As leaders, the precision of our language has never mattered more. We need to be crystal clear and unequivocal with our messaging and and so examples of ‘weasel words’ to be wary of include:
  • ‘Hopefully’ (yikes is that all we’ve got?)
  • ‘Try’ (as Yoda says, ‘do or don’t do – there is no try’)
  • ‘Ideally’ (according to whose ideal?)
  •  ‘Significant’ (in relation to what?)
The list is endless. Our language should be crystal clear, it should ‘reach’ us and we should be changed as a result of it. Our oratory should be filled with positive ‘magnetic’ words that resonate, are strategic and which linger in the memory. How will we know if we’ve been successful? It’s simple. There will be consistency and uniformity of response… and we won’t need to explain, then re-explain, then re-work what we said to be clearer.
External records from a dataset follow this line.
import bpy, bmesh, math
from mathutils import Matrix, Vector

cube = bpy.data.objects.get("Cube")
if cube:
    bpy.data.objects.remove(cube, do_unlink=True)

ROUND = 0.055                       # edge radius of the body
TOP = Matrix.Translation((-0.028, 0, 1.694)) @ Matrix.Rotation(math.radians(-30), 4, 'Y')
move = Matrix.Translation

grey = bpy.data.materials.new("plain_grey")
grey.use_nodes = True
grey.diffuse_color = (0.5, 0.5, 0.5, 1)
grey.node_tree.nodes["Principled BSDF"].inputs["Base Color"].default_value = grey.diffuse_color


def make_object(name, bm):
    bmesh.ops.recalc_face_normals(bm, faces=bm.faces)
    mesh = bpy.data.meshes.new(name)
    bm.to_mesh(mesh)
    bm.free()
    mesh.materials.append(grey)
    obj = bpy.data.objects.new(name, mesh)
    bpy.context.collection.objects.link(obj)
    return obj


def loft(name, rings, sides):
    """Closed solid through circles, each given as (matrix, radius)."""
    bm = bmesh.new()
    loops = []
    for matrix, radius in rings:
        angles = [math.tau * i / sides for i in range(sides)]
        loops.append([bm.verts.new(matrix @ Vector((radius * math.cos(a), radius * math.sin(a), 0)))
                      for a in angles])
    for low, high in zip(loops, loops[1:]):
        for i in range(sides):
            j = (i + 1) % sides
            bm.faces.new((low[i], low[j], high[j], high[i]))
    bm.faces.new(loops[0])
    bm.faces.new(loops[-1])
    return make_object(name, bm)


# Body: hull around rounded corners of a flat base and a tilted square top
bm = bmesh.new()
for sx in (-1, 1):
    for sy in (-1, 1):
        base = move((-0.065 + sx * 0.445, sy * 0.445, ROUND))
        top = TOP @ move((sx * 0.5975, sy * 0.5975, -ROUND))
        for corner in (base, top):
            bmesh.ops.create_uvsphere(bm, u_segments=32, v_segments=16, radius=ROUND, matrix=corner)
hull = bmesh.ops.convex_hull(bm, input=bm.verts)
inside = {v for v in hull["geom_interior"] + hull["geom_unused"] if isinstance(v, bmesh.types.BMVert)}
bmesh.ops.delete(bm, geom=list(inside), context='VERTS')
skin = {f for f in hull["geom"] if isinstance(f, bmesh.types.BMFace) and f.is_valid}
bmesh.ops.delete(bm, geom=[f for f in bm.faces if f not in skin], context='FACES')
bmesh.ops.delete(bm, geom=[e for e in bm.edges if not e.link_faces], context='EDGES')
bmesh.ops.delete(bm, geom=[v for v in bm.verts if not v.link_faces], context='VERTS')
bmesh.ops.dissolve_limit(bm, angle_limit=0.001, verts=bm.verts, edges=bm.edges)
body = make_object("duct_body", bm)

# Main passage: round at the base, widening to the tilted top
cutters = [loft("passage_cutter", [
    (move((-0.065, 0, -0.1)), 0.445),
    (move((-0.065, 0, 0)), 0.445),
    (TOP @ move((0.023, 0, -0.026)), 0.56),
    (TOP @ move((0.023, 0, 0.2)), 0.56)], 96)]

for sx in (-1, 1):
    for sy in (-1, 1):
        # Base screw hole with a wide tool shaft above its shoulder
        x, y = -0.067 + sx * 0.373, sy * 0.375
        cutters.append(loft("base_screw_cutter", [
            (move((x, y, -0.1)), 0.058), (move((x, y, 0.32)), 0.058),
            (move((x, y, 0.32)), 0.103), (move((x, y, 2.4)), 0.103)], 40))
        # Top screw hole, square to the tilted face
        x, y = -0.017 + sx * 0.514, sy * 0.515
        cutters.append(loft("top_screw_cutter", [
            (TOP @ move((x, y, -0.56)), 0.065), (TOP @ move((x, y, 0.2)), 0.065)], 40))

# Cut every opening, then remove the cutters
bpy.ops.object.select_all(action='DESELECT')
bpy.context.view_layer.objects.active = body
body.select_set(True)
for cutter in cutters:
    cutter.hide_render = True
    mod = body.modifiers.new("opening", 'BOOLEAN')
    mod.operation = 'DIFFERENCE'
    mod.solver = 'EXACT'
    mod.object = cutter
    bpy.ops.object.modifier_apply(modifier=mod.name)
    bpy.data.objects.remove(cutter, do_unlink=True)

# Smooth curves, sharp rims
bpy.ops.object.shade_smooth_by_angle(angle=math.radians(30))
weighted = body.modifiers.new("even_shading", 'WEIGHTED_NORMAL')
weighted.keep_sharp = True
So, as you consider your next all hands call, group-wide email, or remote meeting, what magnetic words do we need to use to make our message really land?

Tuesday, 17 March 2020

Getting Your 'Ask' Right

Being a leader means driving change. Being influential means persuading colleagues, teams, suppliers, and senior stakeholders to do things large and small, risky and less risky, expensive and not so much, in order to drive results. This month I have been working with a business that is challenged with the concept of onboarding. Often new leaders joining this business complain about an insufficient onboarding process which leads to unnecessary duplication, lack of productivity, reduced employee engagement, and in a complex, high value sales environment, a disproportionately high number of people attending client meetings. In addition, many of those who attend these meetings are not effective, and missed sales opportunities and a sub-optimal customer experience are the result. Despite this painful reality, the problem has persisted and little has changed over the past few years.

So, why is it that no matter how concise our message, no matter how clear our slide deck and explicit our request, we don’t always drive the change that we seek?

My time with clients this month has caused me to reflect on the answer to this question by considering the concept of ’the ask’, one element of which is to be clear on whether we seek a decision, action or some sort of commitment (time, money, people etc.) However, we also need to have thought through our strategy around the ask, and there are a number of elements to this:

  • Doing our research to understand our audience’s current awareness and sense of urgency around the issue
  • Linking the ‘ask’ explicitly to an impact on the stakeholders’ key priorities
  • Pre-briefing certain people in advance to get them onside
  • Ensuring no ‘nasty surprises’, because that’s the quickest way to alienate others
  • Demonstrating alignment with communities most impacted by the ask
  • Garnering support from others to demonstrate how easy it would be to get started and make a difference
These matter - a lot. And there is something else too. We need to beware of asking too much, too soon. In other words, we have to get the scale of the request just right and it has caused me to evolve the concept of ‘the iterative ask.’ In the onboarding example I’ve cited, asking for a wholesale change to the onboarding process won’t work. It’s too big, too complicated, it involves too many stakeholders and will elicit the most common response - which is to do nothing. We need to break this down into a number of smaller asks which, one by one we get approval for, deliver a result against, prove the value to relevant commercial metrics, and then go back to ask for more.

The ‘iterative ask’ forces us to think through our strategy for what we want and the order in which we want it. It forces us to consider our audience, prove the concept, develop its application, reinforce its business value and over time, get the bigger scale change delivered.

So what’s change that you’ve been trying to lead which has stalled, or failed to get the traction you seek? How might your strategy be improved by focusing on the clarity of and strategy for a series of asks that you might need to iterate?